Saved data entries

● ● ● ●

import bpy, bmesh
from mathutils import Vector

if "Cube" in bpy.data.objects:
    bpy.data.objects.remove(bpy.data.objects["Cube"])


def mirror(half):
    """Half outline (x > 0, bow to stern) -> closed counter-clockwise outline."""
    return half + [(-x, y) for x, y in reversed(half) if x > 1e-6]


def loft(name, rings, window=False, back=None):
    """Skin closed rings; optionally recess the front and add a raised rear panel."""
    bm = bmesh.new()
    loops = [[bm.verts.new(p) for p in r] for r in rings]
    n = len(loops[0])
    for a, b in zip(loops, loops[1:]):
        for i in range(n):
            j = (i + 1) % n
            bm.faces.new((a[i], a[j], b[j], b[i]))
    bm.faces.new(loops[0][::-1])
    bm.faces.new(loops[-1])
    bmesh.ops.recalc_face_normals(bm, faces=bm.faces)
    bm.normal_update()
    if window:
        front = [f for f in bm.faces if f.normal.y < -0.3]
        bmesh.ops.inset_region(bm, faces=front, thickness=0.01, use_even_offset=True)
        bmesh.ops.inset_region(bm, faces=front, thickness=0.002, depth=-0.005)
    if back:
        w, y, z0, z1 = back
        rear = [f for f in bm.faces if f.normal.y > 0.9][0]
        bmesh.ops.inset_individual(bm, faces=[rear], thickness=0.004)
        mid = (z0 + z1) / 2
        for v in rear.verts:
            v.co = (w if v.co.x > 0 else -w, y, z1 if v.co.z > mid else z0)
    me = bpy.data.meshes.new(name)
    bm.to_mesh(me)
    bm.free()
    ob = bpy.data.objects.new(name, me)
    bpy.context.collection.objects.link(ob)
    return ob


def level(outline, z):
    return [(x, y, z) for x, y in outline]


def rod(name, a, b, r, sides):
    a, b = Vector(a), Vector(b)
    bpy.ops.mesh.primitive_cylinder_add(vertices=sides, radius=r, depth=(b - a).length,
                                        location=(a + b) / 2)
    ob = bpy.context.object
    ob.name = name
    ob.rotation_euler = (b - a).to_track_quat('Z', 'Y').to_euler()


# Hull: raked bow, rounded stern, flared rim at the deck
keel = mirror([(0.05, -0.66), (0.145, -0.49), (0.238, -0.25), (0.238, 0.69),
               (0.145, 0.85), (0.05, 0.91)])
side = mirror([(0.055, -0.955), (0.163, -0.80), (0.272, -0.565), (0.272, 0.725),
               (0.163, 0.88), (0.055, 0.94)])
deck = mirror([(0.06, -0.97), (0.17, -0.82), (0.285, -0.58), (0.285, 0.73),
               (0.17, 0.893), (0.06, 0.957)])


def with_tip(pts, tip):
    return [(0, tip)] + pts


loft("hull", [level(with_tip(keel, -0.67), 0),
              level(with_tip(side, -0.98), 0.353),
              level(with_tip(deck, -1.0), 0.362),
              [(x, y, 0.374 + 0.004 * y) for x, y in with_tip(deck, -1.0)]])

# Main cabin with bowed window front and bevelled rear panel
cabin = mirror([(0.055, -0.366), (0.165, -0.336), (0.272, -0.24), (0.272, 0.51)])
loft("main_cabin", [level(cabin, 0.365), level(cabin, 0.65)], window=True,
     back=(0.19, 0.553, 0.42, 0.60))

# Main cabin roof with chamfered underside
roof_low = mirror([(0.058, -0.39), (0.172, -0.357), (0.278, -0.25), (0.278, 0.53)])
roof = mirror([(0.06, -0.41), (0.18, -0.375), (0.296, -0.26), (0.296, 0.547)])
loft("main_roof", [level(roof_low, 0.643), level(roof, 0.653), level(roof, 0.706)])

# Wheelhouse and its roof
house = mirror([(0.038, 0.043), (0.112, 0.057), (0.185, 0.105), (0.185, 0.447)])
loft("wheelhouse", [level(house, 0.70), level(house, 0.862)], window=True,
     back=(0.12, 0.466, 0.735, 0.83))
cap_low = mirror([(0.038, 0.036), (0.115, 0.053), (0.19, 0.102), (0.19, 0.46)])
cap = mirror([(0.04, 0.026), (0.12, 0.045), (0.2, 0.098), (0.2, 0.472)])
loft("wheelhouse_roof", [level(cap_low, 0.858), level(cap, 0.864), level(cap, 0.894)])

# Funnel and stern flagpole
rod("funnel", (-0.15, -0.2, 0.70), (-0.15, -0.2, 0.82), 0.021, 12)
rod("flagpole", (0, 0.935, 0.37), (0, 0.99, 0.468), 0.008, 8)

● ● ● ●

▶ **Assignment**
Whenever a line of the data includes the word "loops", show that line in full.

▶ **Result of the exercise**
    loops = [[bm.verts.new(p) for p in r] for r in rings]
    n = len(loops[0])
    for a, b in zip(loops, loops[1:]):
    bm.faces.new(loops[0][::-1])
    bm.faces.new(loops[-1])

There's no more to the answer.